What’s more, these things are a part of the Judeo-Christian tradition. To be clear, the church’s central commission is to make disciples of the nations and bring people into eternal life with God. But Christianity is also concerned with helping to create the conditions for human flourishing and to live according to the Gospel. It just so happens that some of the things that enable human flourishing also help economic development.
So a question we can ask ourselves is whether all of our energies for helping relieve poverty should be focused on material want? What if more Christians worked to promote justice and the rule of law, helped people, including the widow and the orphan, get and keep title to their property? What if instead of giving things away, Christians started investing in business, built partnerships and promoted freedom of exchange?
The good news here is that a lot of Christians are working in this space. One of these is Partners Worldwide, a Christian non-profit that promotes and assists promising businesses in twenty developing countries around the world. The organization’s president, Doug Seebeck, emphasizes that for most of the world, the need isn’t to give them the proverbial fish or even teach them to fish. Most people know how to fish, know how to farm, know how to buy and sell. What they need most is “access to the pond,” to the wider circles of enterprise and exchange that would allow them to multiply their energies and talents.
We’re back to Hesse’s point: too many people are walled off from wider networks. Sometimes the wall is a lack of property rights or rule of law for the poor. Other times it’s unfair trade policies that favor the rich and politically well connected. What are North American Christians doing to advocate for free and competitive markets that give struggling entrepreneurs from poor nations real access to markets?
Another thing to think about: Christians have been very generous sponsoring children throughout the world, and this has made a powerful impact in the lives of millions of children. At the same time it is useful to remind ourselves of our hopes for these children and their families. If we were in need, what would we prefer—someone to pay for our child’s schooling, or better opportunities so we could provide for our own children? We think a lot about individuals; are we thinking enough about working with parents and families? This goes back to viewing people as subjects and not as objects of charity.
Finally, Christians must never forget the meaning of charity and the power of the Gospel to transform lives, promotes strong families, vibrant communities and a culture of trust. Charity is not simply helping people in need. Charity is a theological virtue. It is caritas, agape, Christian love. Love means to seek the good of the other, to will the other’s good. Charity desires for the other human flourishing—in this life and the next.

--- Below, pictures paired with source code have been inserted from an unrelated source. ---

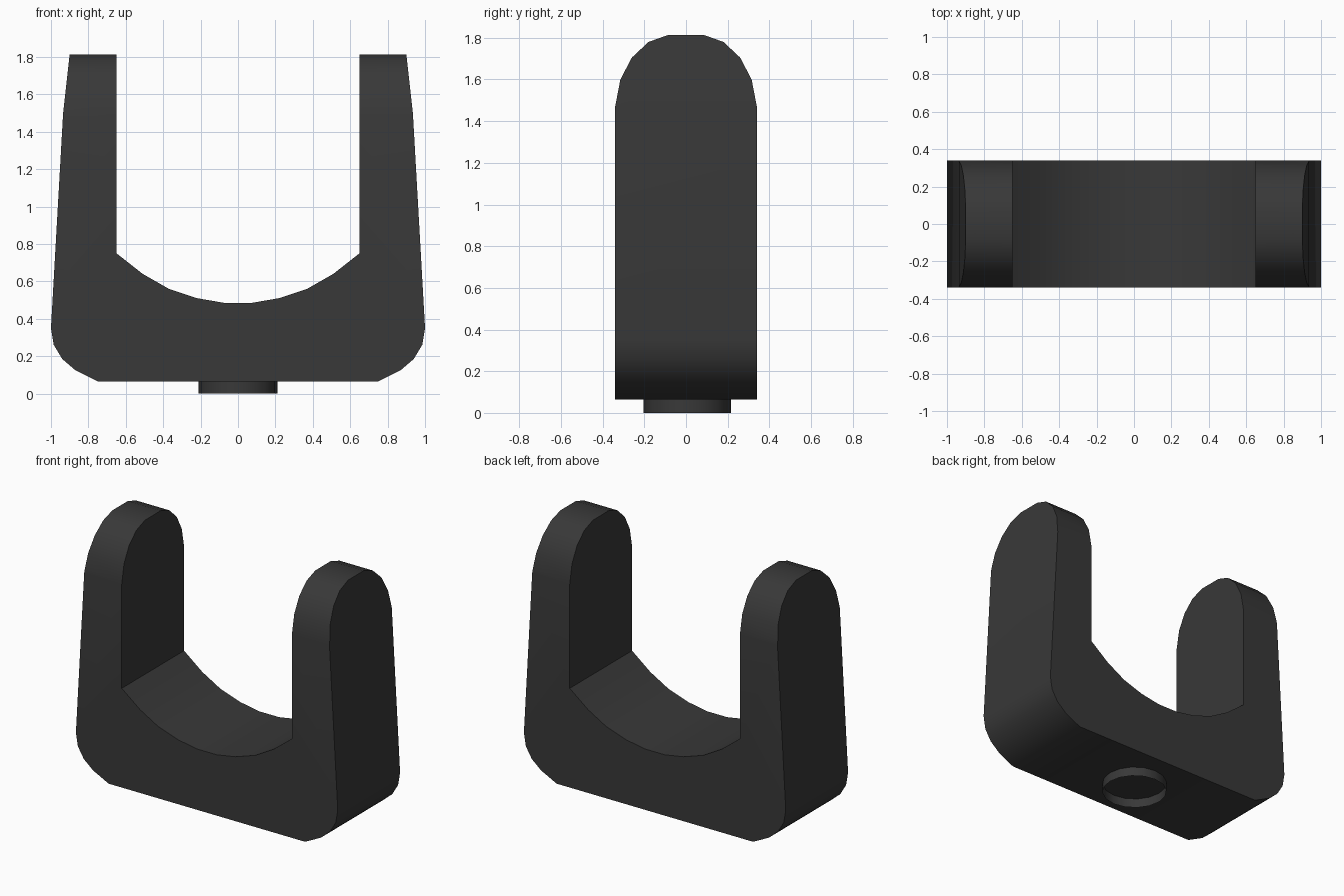
import bpy, bmesh, math
from mathutils import Vector

if "Cube" in bpy.data.objects:
    bpy.data.objects.remove(bpy.data.objects["Cube"])

dark = bpy.data.materials.new("dark_grey")
dark.diffuse_color = (0.04, 0.04, 0.04, 1)
dark.use_nodes = True
dark.node_tree.nodes["Principled BSDF"].inputs["Base Color"].default_value = dark.diffuse_color


def prism(name, points, offset):
    """Closed prism: one polygon extruded along the offset vector."""
    bm = bmesh.new()
    face = bm.faces.new([bm.verts.new(p) for p in points])
    ext = bmesh.ops.extrude_face_region(bm, geom=[face], use_keep_orig=True)
    verts = [g for g in ext["geom"] if isinstance(g, bmesh.types.BMVert)]
    bmesh.ops.translate(bm, verts=verts, vec=Vector(offset))
    bmesh.ops.recalc_face_normals(bm, faces=bm.faces)
    return finish(name, bm)


def finish(name, bm):
    mesh = bpy.data.meshes.new(name)
    bm.to_mesh(mesh)
    bm.free()
    obj = bpy.data.objects.new(name, mesh)
    bpy.context.collection.objects.link(obj)
    mesh.materials.append(dark)
    return obj


def smooth(obj):
    bpy.ops.object.select_all(action="DESELECT")
    bpy.context.view_layer.objects.active = obj
    obj.select_set(True)
    bpy.ops.object.shade_smooth_by_angle(angle=math.radians(32))


# Forked body: half of the front outline, mirrored in x, extruded in y
half = [(0.75, 0.065), (0.87, 0.125), (0.94, 0.185), (0.985, 0.26), (1.0, 0.35),
        (0.935, 1.5), (0.9, 1.815), (0.65, 1.815), (0.65, 0.75),
        (0.51, 0.64), (0.37, 0.56), (0.22, 0.51), (0.075, 0.485)]
outline = half + [(-x, z) for x, z in reversed(half)]
fork = prism("fork_body", [(x, -0.34, z) for x, z in outline], (0, 0.68, 0))

# Rounded side outline that trims the arm tips
tip = [(0.36, -0.1), (0.36, 1.3), (0.34, 1.47), (0.315, 1.6), (0.26, 1.705),
       (0.18, 1.78), (0.085, 1.814)]
side = tip + [(-y, z) for y, z in reversed(tip)]
cutter = prism("tip_cutter", [(-1.2, y, z) for y, z in side], (2.4, 0, 0))
cutter.hide_render = True

mod = fork.modifiers.new("round_tips", "BOOLEAN")
mod.operation = "INTERSECT"
mod.solver = "EXACT"
mod.object = cutter
bpy.context.view_layer.objects.active = fork
bpy.ops.object.modifier_apply(modifier=mod.name)
bpy.data.objects.remove(cutter)
smooth(fork)

# Short open collar under the body
bm = bmesh.new()
bmesh.ops.create_cone(bm, cap_ends=False, segments=16, radius1=0.21, radius2=0.21, depth=0.065)
bmesh.ops.translate(bm, verts=bm.verts, vec=(0, 0.005, 0.0325))
smooth(finish("bottom_collar", bm))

Christians are called to help the poor, but we are not called to mere humanitarianism. Nor are we called to random acts of kindness. We need a heart for the poor, but we also need a mind for the poor. We need to ground our charity in truth, the truths of economics and most important, the truth about the human person. For when we understand the human person, created in the image of God with creative capacity, it changes everything about the way we understand charity, missions and development.